Reaching SBIR Phase III is an indication that prototypes have been created, and the firm is beginning to prepare for product development. This contract was competitively procured using SBIR Program Solicitation under Topic N05-003; 21 offers were received by the Naval Air Warfare Center Aircraft Division in Lakehurst, NJ (N68335-07-D-0017).
As part of its SBIR program, the DoD issues an SBIR solicitation four times a year, describing its R&D needs and inviting R&D proposals from small companies – firms organized for profit with 500 or fewer employees, including all affiliated firms.
Companies apply first for a six-month to nine-month Phase I award of $70,000 to $100,000 to test the scientific, technical, and commercial merit and feasibility of a particular concept.
If Phase I proves successful, the company may be invited to apply for a 2-year Phase II award of $500,000 to $750,000 to further develop the concept, usually to the prototype stage. Proposals are judged competitively on the basis of scientific, technical, and commercial merit.
Following completion of Phase II, small companies are expected to obtain funding from the private sector and/or non-SBIR government sources (in “Phase III”) to develop the concept into a product for sale in private sector and/or military markets.
There is also an STTR program, which is similar in structure to SBIR but funds cooperative R&D projects involving a small business and a research institution (i.e., university, federally-funded R&D center, or nonprofit research institution).
- DID (June 7/05) – Australia’s MAGSAFE Offers New Options

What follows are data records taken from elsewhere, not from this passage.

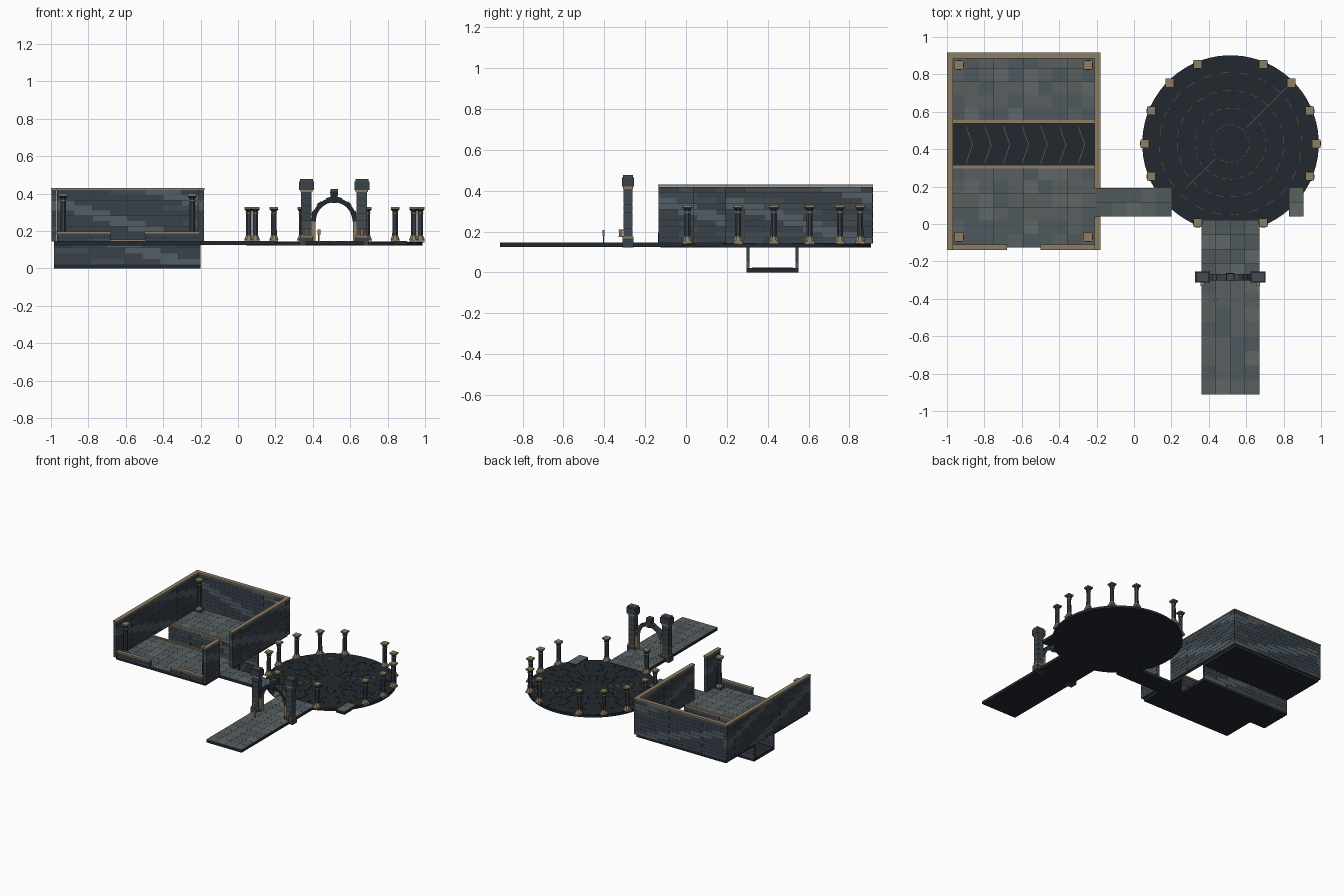
import bpy, bmesh, math, random
from mathutils import Matrix, Vector

if "Cube" in bpy.data.objects:
    bpy.data.objects.remove(bpy.data.objects["Cube"])
random.seed(4)

def mat(name, c):
    m = bpy.data.materials.new(name)
    m.diffuse_color = (*c, 1)
    m.use_nodes = True
    m.node_tree.nodes["Principled BSDF"].inputs["Base Color"].default_value = m.diffuse_color
    return m

DARK = mat("dark_stone", (0.016, 0.022, 0.029))
W1 = mat("slate_a", (0.040, 0.054, 0.068))
W2 = mat("slate_b", (0.052, 0.069, 0.083))
W3 = mat("slate_c", (0.085, 0.11, 0.13))
F1 = mat("tile_a", (0.080, 0.098, 0.108))
F2 = mat("tile_b", (0.098, 0.115, 0.118))
F3 = mat("tile_c", (0.115, 0.135, 0.135))
BRASS = mat("brass", (0.27, 0.21, 0.13))
ORANGE = mat("orange", (0.30, 0.13, 0.04))
MATS = [DARK, W1, W2, W3, F1, F2, F3, BRASS, ORANGE]

class Part:
    """Collects primitives into one named object."""
    def __init__(self, name):
        self.name, self.bm = name, bmesh.new()
    def paint(self, verts, m):
        for f in {f for v in verts for f in v.link_faces}:
            f.material_index = MATS.index(m)
    def box(self, x0, x1, y0, y1, z0, z1, m, rot=None):
        M = Matrix.Translation(((x0+x1)/2, (y0+y1)/2, (z0+z1)/2))
        if rot:
            M = rot @ M
        M = M @ Matrix.Diagonal((x1-x0, y1-y0, z1-z0, 1))
        self.paint(bmesh.ops.create_cube(self.bm, size=1, matrix=M)["verts"], m)
    def cone(self, x, y, z0, z1, r0, r1, m, n=8):
        M = Matrix.Translation((x, y, (z0+z1)/2)) @ Matrix.Rotation(math.pi/n, 4, 'Z')
        self.paint(bmesh.ops.create_cone(self.bm, cap_ends=True, segments=n, radius1=r0,
                   radius2=r1, depth=z1-z0, matrix=M)["verts"], m)
    def prism(self, pts, vec, m):
        f = self.bm.faces.new([self.bm.verts.new(p) for p in pts])
        r = bmesh.ops.extrude_face_region(self.bm, geom=[f])["geom"]
        vs = [v for v in r if isinstance(v, bmesh.types.BMVert)]
        bmesh.ops.translate(self.bm, verts=vs, vec=vec)
        self.paint(vs, m)
    def sector(self, c, r0, r1, a0, a1, z0, z1, m, steps=3):
        A = [a0 + (a1-a0)*i/steps for i in range(steps+1)]
        pts = [(c[0]+r1*math.cos(a), c[1]+r1*math.sin(a), z0) for a in A]
        pts += [(c[0]+r0*math.cos(a), c[1]+r0*math.sin(a), z0) for a in reversed(A)]
        self.prism(pts, (0, 0, z1-z0), m)
    def done(self):
        bmesh.ops.recalc_face_normals(self.bm, faces=self.bm.faces)
        me = bpy.data.meshes.new(self.name)
        self.bm.to_mesh(me)
        for m in MATS:
            me.materials.append(m)
        o = bpy.data.objects.new(self.name, me)
        bpy.context.collection.objects.link(o)

def brick_wall(name, x0, x1, y0, y1, z0, z1, rows, trim=True):
    p, g, L = Part(name), 0.0012, 0.19
    alongx = (x1-x0) > (y1-y0)
    a, b = (x0, x1) if alongx else (y0, y1)
    p.box(x0+g, x1-g, y0+g, y1-g, z0+g, z1-g, DARK)
    h = (z1-z0)/rows
    for r in range(rows):
        cuts = [a] + [c for c in (a + (i - (r % 2)*0.5)*L for i in range(1, 9)) if a+.03 < c < b-.03] + [b]
        for i, (s, e) in enumerate(zip(cuts, cuts[1:])):
            m = W3 if (i + r//2) % 4 == 3 else random.choice((W1, W1, W2))
            s, e, za, zb = s+g/2, e-g/2, z0+r*h+g/2, z0+(r+1)*h-g/2
            if alongx: p.box(s, e, y0, y1, za, zb, m)
            else: p.box(x0, x1, s, e, za, zb, m)
    if trim:
        p.box(x0-.002, x1+.002, y0-.002, y1+.002, z1, z1+.01, BRASS)
    p.done()

def paved(name, x0, x1, y0, y1, z0, z1, size=0.078):
    p, g = Part(name), 0.001
    p.box(x0, x1, y0, y1, z0, z1-.003, DARK)
    nx, ny = max(1, round((x1-x0)/size)), max(1, round((y1-y0)/size))
    dx, dy = (x1-x0)/nx, (y1-y0)/ny
    for i in range(nx):
        for j in range(ny):
            p.box(x0+i*dx+g/2, x0+(i+1)*dx-g/2, y0+j*dy+g/2, y0+(j+1)*dy-g/2,
                  z1-.004, z1, random.choice((F1, F1, F2, F2, F3)))
    p.done()

# room floors either side of the trench
paved("room_floor_front", -.985, -.2, -.125, .305, .122, .147)
paved("room_floor_back", -.985, -.2, .545, .905, .122, .147)

# room walls, with a doorway in the right wall and an opening at the front
Z0, Z1 = .142, .42
brick_wall("room_wall_left", -.998, -.97, -.136, .915, Z0, Z1, 10)
brick_wall("room_wall_back", -.969, -.211, .887, .915, Z0, Z1, 10)
brick_wall("room_wall_right_back", -.21, -.182, .193, .915, Z0, Z1, 10)
brick_wall("room_wall_right_front", -.21, -.182, -.136, .037, Z0, Z1, 10)
brick_wall("front_parapet_left", -.969, -.682, -.136, -.112, Z0, .186, 2)
brick_wall("front_parapet_right", -.498, -.211, -.136, -.112, Z0, .186, 2)

# sunken trench
brick_wall("trench_wall_front", -.985, -.2, .297, .311, .02, .14, 4, False)
brick_wall("trench_wall_back", -.985, -.2, .537, .551, .02, .14, 4, False)
t = Part("trench_floor")
t.box(-.985, -.2, .297, .551, 0, .022, DARK)
for i in range(7):
    x = -.90 + i*.1
    for s in (-1, 1):
        y0, y1 = .424, .424 + s*.1
        t.prism([(x+.035, y0, .0215), (x+.038, y0, .0215), (x+.003, y1, .0215), (x, y1, .0215)],
                (0, 0, .0015), ORANGE)
t.done()
t = Part("trench_edge_trim")
for y in (.298, .537):
    t.box(-.969, -.211, y, y+.018, .14, .153, BRASS)
t.done()

# corner columns inside the room
for i, (x, y) in enumerate([(-.935, .85), (-.245, .85), (-.935, -.07), (-.245, -.07)]):
    p = Part(f"room_column_{i}")
    p.box(x-.024, x+.024, y-.024, y+.024, .145, .165, W1)
    p.cone(x, y, .165, .185, .027, .018, BRASS)
    p.cone(x, y, .185, .375, .017, .016, W1)
    p.cone(x, y, .36, .366, .019, .019, BRASS)
    p.cone(x, y, .375, .388, .017, .028, W1)
    p.box(x-.024, x+.024, y-.024, y+.024, .388, .4, BRASS)
    p.done()

# round plaza with ring and spoke paving
C, R = (.516, .43), .472
d = Part("round_plaza")
d.cone(*C, .122, .139, R, R, DARK, 64)
rings = [.1, .19, .285, .38, .47]
d.cone(*C, .138, .142, .098, .098, DARK, 48)
for k, (a, b) in enumerate(zip(rings, rings[1:])):
    for i in range(16):
        s = math.tau/16
        e = .0012/a
        d.sector(C, a+.0015, b-.0015, (i+.5*(k % 2))*s+e, (i+1+.5*(k % 2))*s-e, .138, .142, DARK)
for r in rings[:-1]:
    for i in range(24):
        s = math.tau/24
        d.sector(C, r-.001, r+.001, i*s, (i+.55)*s, .1385, .1425, ORANGE, 2)
turn = Matrix.Translation((*C, 0)) @ Matrix.Rotation(math.pi/4, 4, 'Z')
for a, b in ((-.34, -.12), (.12, .45)):
    d.box(a, b, -.0015, .0015, .139, .1435, BRASS, turn)
d.done()

# ring of short pillars, left out where the paths arrive
for k in range(16):
    if k in (4, 10, 12, 14):
        continue
    a = k*math.tau/16
    x, y = C[0]+.458*math.cos(a), C[1]+.458*math.sin(a)
    p = Part(f"plaza_pillar_{k}")
    p.box(x-.023, x+.023, y-.023, y+.023, .138, .153, BRASS)
    p.cone(x, y, .153, .176, .027, .017, BRASS)
    p.cone(x, y, .176, .305, .0165, .0155, W1)
    p.cone(x, y, .292, .298, .018, .018, BRASS)
    p.cone(x, y, .305, .318, .016, .027, W1)
    p.box(x-.023, x+.023, y-.023, y+.023, .318, .329, BRASS)
    p.done()

# paths
paved("path_to_room", -.2, .2, .04, .192, .124, .147)
paved("path_stub_right", .83, .905, .04, .192, .124, .147)
paved("front_causeway", .36, .67, -.912, .02, .124, .147)

# gate: two towers with lamps
GX, GY = .514, -.284
for s in (-1, 1):
    x = GX + s*.148
    g = Part("gate_tower_left" if s < 0 else "gate_tower_right")
    g.box(x-.036, x+.036, GY-.028, GY+.028, .122, .165, W1)
    g.box(x-.033, x+.033, GY-.026, GY+.026, .165, .175, BRASS)
    for i in range(6):
        z = .175 + i*.04
        g.box(x-.028, x+.028, GY-.022, GY+.022, z, z+.0385, random.choice((W1, W2)))
    g.box(x-.026, x+.026, GY-.02, GY+.02, .17, .42, DARK)
    g.box(x-.033, x+.033, GY-.025, GY+.025, .408, .42, BRASS)
    g.box(x-.04, x+.04, GY-.029, GY+.029, .42, .465, W1)
    g.box(x-.035, x+.035, GY-.025, GY+.025, .465, .477, W2)
    # lamp on the front of the tower
    g.box(x-.009, x+.009, GY-.045, GY-.027, .178, .206, ORANGE)
    g.box(x-.011, x+.011, GY-.047, GY-.022, .206, .211, BRASS)
    g.box(x-.011, x+.011, GY-.047, GY-.022, .173, .178, BRASS)
    # jamb carrying the arch
    j = GX + s*.112
    g.box(j-.012, j+.012, GY-.016, GY+.016, .145, .25, BRASS if s else W1)
    g.done()

# gate arch of wedge stones with a keystone
arch = Part("gate_arch")
n, zc = 13, .25
for i in range(n):
    a0, a1 = math.pi*i/n + .012, math.pi*(i+1)/n - .012
    ro = .127 if i % 2 else .122
    pts = [(GX+r*math.cos(a), GY-.017, zc+r*math.sin(a)*1.05)
           for r, a in ((.1, a0), (ro, a0), (ro, a1), (.1, a1))]
    arch.prism(pts, (0, .034, 0), random.choice((W1, W2)))
A = [math.pi*i/24 for i in range(25)]
arch.prism([(GX+.121*math.cos(a), GY-.013, zc+.121*1.05*math.sin(a)) for a in A] +
           [(GX+.098*math.cos(a), GY-.013, zc+.098*1.05*math.sin(a)) for a in reversed(A)],
           (0, .026, 0), BRASS)
arch.prism([(GX+x, GY-.022, z) for x, z in ((-.014, .35), (.014, .35), (.022, .41), (-.022, .41))],
           (0, .044, 0), W1)
arch.box(GX-.02, GX+.02, GY-.02, GY+.02, .41, .424, W2)
arch.done()

# small control post before the gate
p = Part("control_post")
p.cone(.433, -.404, .145, .195, .004, .004, BRASS, 6)
p.box(.425, .441, -.409, -.399, .178, .207, BRASS)
p.done()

- DID (May 10/05) – $27.7M to Develop PLUSNET Undersea Sensor Network
- DID (March 4/05) – U.S. Navy Exploring New Concepts, Procurement Priorities for ASW